RECORDS SHOWN:
################

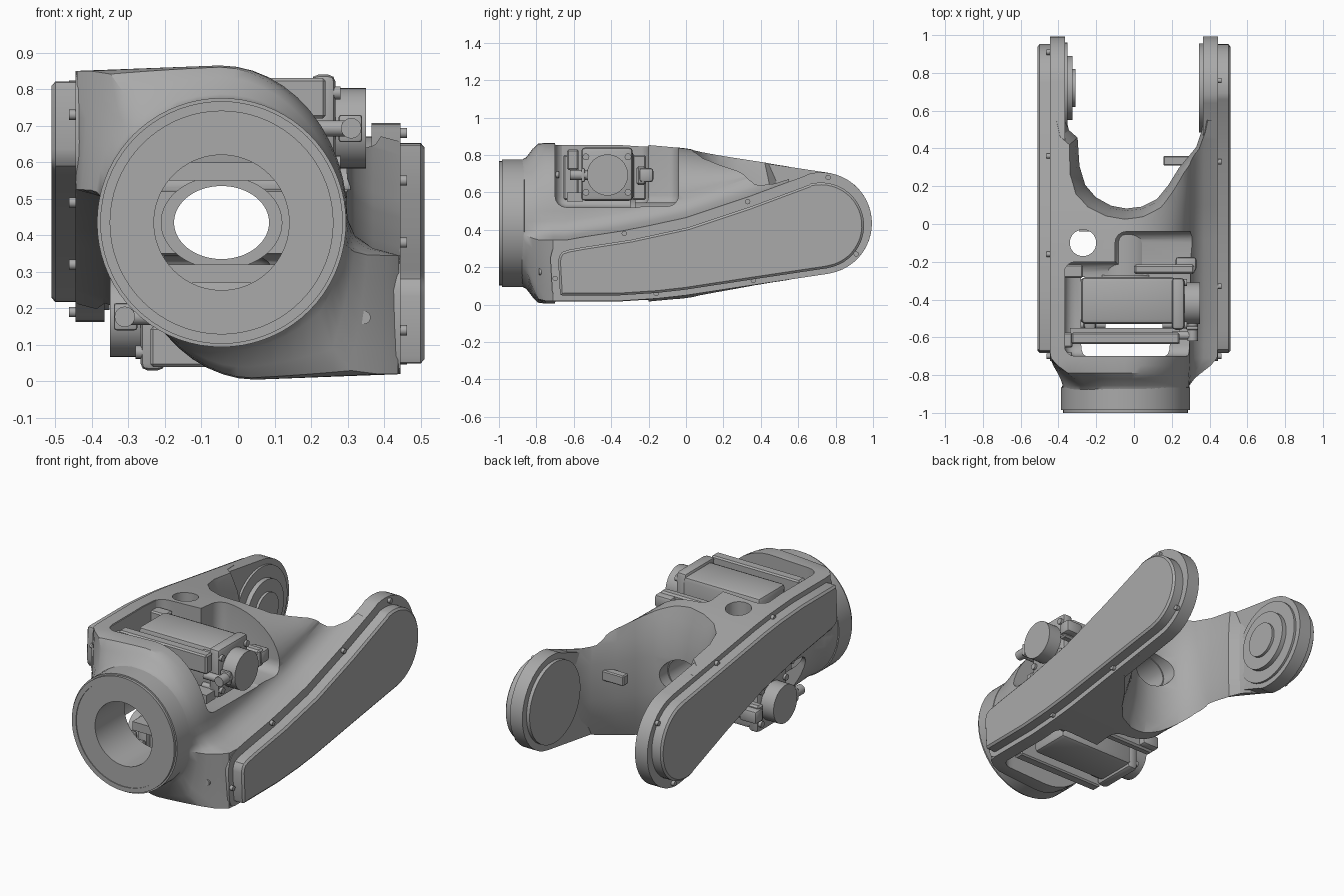
import bpy, bmesh, math
from mathutils import Matrix, Vector

if "Cube" in bpy.data.objects:
    bpy.data.objects.remove(bpy.data.objects["Cube"])

MID = 0.435                      # height of the long axis
RING = (-0.045, MID)             # wrist ring centre in x, z
COLOUR = (0.40, 0.40, 0.40, 1)
grey = bpy.data.materials.new("cast_grey")
grey.use_nodes = True
grey.diffuse_color = COLOUR
grey.node_tree.nodes["Principled BSDF"].inputs["Base Color"].default_value = COLOUR
HALF_TURN = (Matrix.Translation((0, 0, MID)) @ Matrix.Rotation(math.pi, 4, 'Y')
             @ Matrix.Translation((0, 0, -MID)))


def finish(name, bm):
    bmesh.ops.recalc_face_normals(bm, faces=bm.faces)
    me = bpy.data.meshes.new(name)
    bm.to_mesh(me)
    bm.free()
    me.materials.append(grey)
    me.shade_smooth()
    me.set_sharp_from_angle(angle=math.radians(32))
    ob = bpy.data.objects.new(name, me)
    bpy.context.collection.objects.link(ob)
    return ob


def twin(ob, name):
    """Copy a part half a turn about the long axis."""
    me = ob.data.copy()
    me.transform(HALF_TURN)
    other = bpy.data.objects.new(name, me)
    bpy.context.collection.objects.link(other)
    return other


def box(name, lo, hi, bevel=0.0, segments=3):
    bm = bmesh.new()
    lo, hi = Vector(lo), Vector(hi)
    bmesh.ops.create_cube(bm, size=1)
    bmesh.ops.scale(bm, vec=hi - lo, verts=bm.verts)
    bmesh.ops.translate(bm, vec=(lo + hi) / 2, verts=bm.verts)
    if bevel:
        bmesh.ops.bevel(bm, geom=bm.edges[:], offset=bevel, segments=segments,
                        profile=0.5, affect='EDGES')
    return finish(name, bm)


def cyl(name, a, b, r, scale=(1, 1, 1), sides=40):
    a, b = Vector(a), Vector(b)
    bm = bmesh.new()
    bmesh.ops.create_cone(bm, cap_ends=True, segments=sides, radius1=r, radius2=r,
                          depth=(b - a).length)
    rot = (b - a).to_track_quat('Z', 'Y').to_matrix().to_4x4()
    m = Matrix.Translation((a + b) / 2) @ Matrix.Diagonal((*scale, 1)) @ rot
    bmesh.ops.transform(bm, matrix=m, verts=bm.verts)
    return finish(name, bm)


def skin(name, rings, closed):
    """Bridge equal rings of points; join the ends or cap them."""
    bm = bmesh.new()
    rows = [[bm.verts.new(p) for p in ring] for ring in rings]
    n = len(rows[0])
    pairs = list(zip(rows, rows[1:])) + ([(rows[-1], rows[0])] if closed else [])
    for p, q in pairs:
        for i in range(n):
            j = (i + 1) % n
            bm.faces.new((p[i], p[j], q[j], q[i]))
    if not closed:
        bm.faces.new(rows[0])
        bm.faces.new(rows[-1])
    return finish(name, bm)


def lathe(name, profile, sx=1.0, sides=72):
    """Turn a closed (radius, y) profile about the wrist axis."""
    angles = [2 * math.pi * i / sides for i in range(sides)]
    return skin(name, [[(RING[0] + sx * r * math.cos(a), y, MID + r * math.sin(a))
                        for a in angles] for r, y in profile], True)


def cut(ob, cutters):
    for c in cutters:
        c.hide_render = True
        mod = ob.modifiers.new("cut", 'BOOLEAN')
        mod.operation, mod.solver, mod.object = 'DIFFERENCE', 'EXACT', c
    bpy.context.view_layer.update()
    me = bpy.data.meshes.new_from_object(ob.evaluated_get(
        bpy.context.evaluated_depsgraph_get()))
    ob.modifiers.clear()
    ob.data = me
    me.shade_smooth()
    me.set_sharp_from_angle(angle=math.radians(32))
    for c in cutters:
        bpy.data.objects.remove(c)


# Side outline of one arm: lower edge, round rear end, upper edge
LOWER = [(-0.67, 0.02), (-0.35, 0.02), (-0.15, 0.033), (0, 0.05), (0.36, 0.105), (0.76, 0.165)]
UPPER = [(-0.64, 0.345), (-0.56, 0.36), (-0.3, 0.40), (0, 0.465), (0.33, 0.575), (0.64, 0.69)]


def along(table, y):
    if y <= table[0][0]:
        return table[0][1]
    for (a, p), (b, q) in zip(table, table[1:]):
        if y <= b:
            return p + (q - p) * (y - a) / (b - a)
    return table[-1][1]


# Main casting: S-shaped sections that run from the wrist ring into the arms
def section(y, kx=1.0, kz=1.0):
    top = 2 * MID - along(LOWER, y)
    right = along(UPPER, y)
    m = min(right + 0.1, top - 0.03)
    half = [(-0.445, right_z) for right_z in
            [2 * MID - right + (top - 2 * MID + right) * i / 5 for i in range(1, 6)]]
    half += [(-0.445 + 0.395 * i / 5, top + 0.003 * i) for i in range(1, 5)]
    for i in range(13):
        a = math.pi / 2 * (1 - i / 12)
        half.append((-0.05 + 0.35 * math.cos(a), m + (top + 0.015 - m) * math.sin(a)))
    half += [(0.32, m - 0.045), (0.37, right + 0.02), (0.445, right)]
    pts = []
    for x, z in half + [(-x, 2 * MID - z) for x, z in half]:
        d = Vector((x - RING[0], z - MID)).normalized() * 0.338
        cx, cz = RING[0] + d.x, MID + d.y
        pts.append((cx + (x - cx) * kx, y, cz + (z - cz) * kz))
    return pts


front = [(-0.97, 0, 0), (-0.88, 0, 0), (-0.855, 0.04, 0.15), (-0.82, 0.2, 0.65),
         (-0.79, 0.42, 0.95), (-0.75, 0.75, 1), (-0.71, 0.97, 1)]
rings = [section(*f) for f in front]
rings += [section(y) for y in (-0.64, -0.5, -0.35, -0.2, -0.08, 0, 0.1, 0.2, 0.33, 0.45, 0.55)]
body = skin("main_casting", rings, False)

# The gap between the arms is narrowest at mid height and flares up and down
fork = [(-0.37, 1.2), (-0.365, 0.6), (-0.34, 0.5), (-0.295, 0.46), (-0.285, 0.31), (-0.255, 0.21),
        (-0.2, 0.145), (-0.12, 0.1), (-0.04, 0.085), (0.04, 0.095), (0.12, 0.135), (0.18, 0.21),
        (0.235, 0.3), (0.325, 0.41), (0.355, 0.5), (0.365, 0.6), (0.37, 1.2)]
flares = [(-0.2, 1.3), (0.03, 1), (0.12, 0.6), (0.22, 0.25), (0.33, 0.05)]
flares += [(2 * MID - z, k) for z, k in flares[::-1]]
gap = skin("fork_cutter", [[(x * (1 + 0.25 * k), y - 0.062 * k, z) for x, y in fork]
                           for z, k in flares], False)
pocket = box("pocket_cutter", (-0.37, -0.70, 0.52), (0.6, -0.2, 1.1), 0.06, 4)
recess = box("recess_cutter", (-0.1, -0.4, 0.525), (0.42, -0.04, 1.1), 0.06, 4)
cut(body, [
    gap, pocket, twin(pocket, "pocket_cutter_b"), recess, twin(recess, "recess_cutter_b"),
    cyl("hole_cutter", (-0.27, -0.1, 0.25), (-0.27, -0.1, 1.1), 0.07),
    cyl("hollow_cutter", (RING[0], -0.72, MID), (RING[0], -0.28, MID), 0.25),
    cyl("wrist_cutter", (RING[0], -1.1, MID), (RING[0], -0.6, MID), 0.186, sides=72),
    cyl("bore_cutter", (RING[0], -0.4, MID), (RING[0], 0.3, MID), 0.105, (1.3, 1, 1), 64)])

# Wrist ring and the oval cable tube
lathe("wrist_ring", [(0.185, -0.995), (0.305, -0.995), (0.305, -1.0), (0.332, -1.0), (0.332, -0.985),
                     (0.341, -0.985), (0.341, -0.865), (0.185, -0.83)])
lathe("cable_tube", [(0.1, -0.3), (0.128, -0.3), (0.128, -0.27), (0.112, -0.27),
                     (0.112, 0.04), (0.1, 0.04)], 1.3)

# Arm plate with its raised cover
bm = bmesh.new()
outline = list(LOWER)
for i in range(25):
    a = math.radians(-80 + 185 * i / 24)
    outline.append((0.722 + 0.272 * math.cos(a), MID + 0.272 * math.sin(a)))
outline += UPPER[::-1]
outline += [(-0.69, 0.325), (-0.715, 0.29), (-0.725, 0.25), (-0.715, 0.07), (-0.70, 0.035)]
face = bm.faces.new([bm.verts.new((0.365, y, z)) for y, z in outline])


def raise_face(f, dx):
    new = bmesh.ops.extrude_face_region(bm, geom=[f])["geom"]
    bmesh.ops.translate(bm, vec=(dx, 0, 0), verts=[v for v in new if isinstance(v, bmesh.types.BMVert)])
    return [g for g in new if isinstance(g, bmesh.types.BMFace)][0]


face = raise_face(face, 0.08)
bmesh.ops.inset_region(bm, faces=[face], thickness=0.042)
bmesh.ops.translate(bm, vec=(0, 0, -0.012), verts=face.verts)
face = raise_face(face, 0.055)
bmesh.ops.inset_region(bm, faces=[face], thickness=0.012)
bmesh.ops.translate(bm, vec=(0.01, 0, 0), verts=face.verts)
arm = finish("left_arm_cover", bm)
twin(arm, "right_arm_cover")

# Cover bolts and the round lugs on the front
for i, (y, z) in enumerate([(0.76, 0.68), (0.33, 0.55), (-0.33, 0.38), (-0.7, 0.14),
                            (-0.16, 0.06), (0.36, 0.13), (0.91, 0.27)]):
    bolt = cyl(f"left_bolt_{i}", (0.43, y, z), (0.463, y, z), 0.014, sides=12)
    twin(bolt, f"right_bolt_{i}")
lug = cyl("left_front_lug", (0.345, -0.785, 0.175), (0.345, -0.68, 0.175), 0.018, sides=20)
twin(lug, "right_front_lug")

# Pivot discs inside the fork
cyl("left_pivot_disc", (0.345, 0.72, MID), (0.38, 0.72, MID), 0.235, sides=64)
for r, x in ((0.24, -0.352), (0.17, -0.325), (0.10, -0.31)):
    cyl("right_pivot_disc", (x, 0.72, MID), (-0.38, 0.72, MID), r, sides=56)
box("stop_block", (0.155, 0.31, 0.44), (0.30, 0.36, 0.50), 0.006, 1)

# Motor assembly, repeated half a turn round
parts = [
    box("motor_body", (-0.28, -0.53, 0.555), (0.22, -0.28, 0.825), 0.025, 2),
    box("motor_flange", (0.2, -0.56, 0.555), (0.267, -0.285, 0.84), 0.02, 2),
    box("front_mount", (-0.375, -0.655, 0.56), (-0.325, -0.575, 0.80), 0.008, 1),
    box("rear_mount", (-0.375, -0.285, 0.56), (-0.27, -0.215, 0.80), 0.008, 1),
    cyl("motor_cap", (0.26, -0.42, 0.693), (0.35, -0.42, 0.693), 0.11),
    box("front_rail", (-0.34, -0.635, 0.55), (0.24, -0.55, 0.60)),
    box("front_bracket", (-0.33, -0.635, 0.72), (0.24, -0.575, 0.83), 0.008, 1),
    box("rear_bracket", (0.0, -0.265, 0.64), (0.32, -0.215, 0.74), 0.01, 1),
    box("rear_plug", (0.22, -0.25, 0.655), (0.33, -0.175, 0.73), 0.015, 2),
    cyl("plug_pipe", (0.2, -0.59, 0.693), (0.31, -0.59, 0.693), 0.022, sides=20),
    cyl("plug_elbow", (0.31, -0.62, 0.693), (0.31, -0.52, 0.693), 0.028, sides=20),
    box("plug_plate", (0.275, -0.56, 0.655), (0.34, -0.54, 0.73), 0.008, 2)]
for z in (0.6, 0.79):
    for y in (-0.535, -0.31):
        parts.append(cyl("motor_screw", (0.15, y, z), (0.28, y, z), 0.018, sides=16))
for part in parts:
    twin(part, "lower_" + part.name)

################

Copy back the listing above exactly, but only from the line with "me = ob.data.copy()" through the line with "bmesh.ops.scale(bm, vec=hi - lo, verts=bm.verts)", both ends included.

    me = ob.data.copy()
    me.transform(HALF_TURN)
    other = bpy.data.objects.new(name, me)
    bpy.context.collection.objects.link(other)
    return other


def box(name, lo, hi, bevel=0.0, segments=3):
    bm = bmesh.new()
    lo, hi = Vector(lo), Vector(hi)
    bmesh.ops.create_cube(bm, size=1)
    bmesh.ops.scale(bm, vec=hi - lo, verts=bm.verts)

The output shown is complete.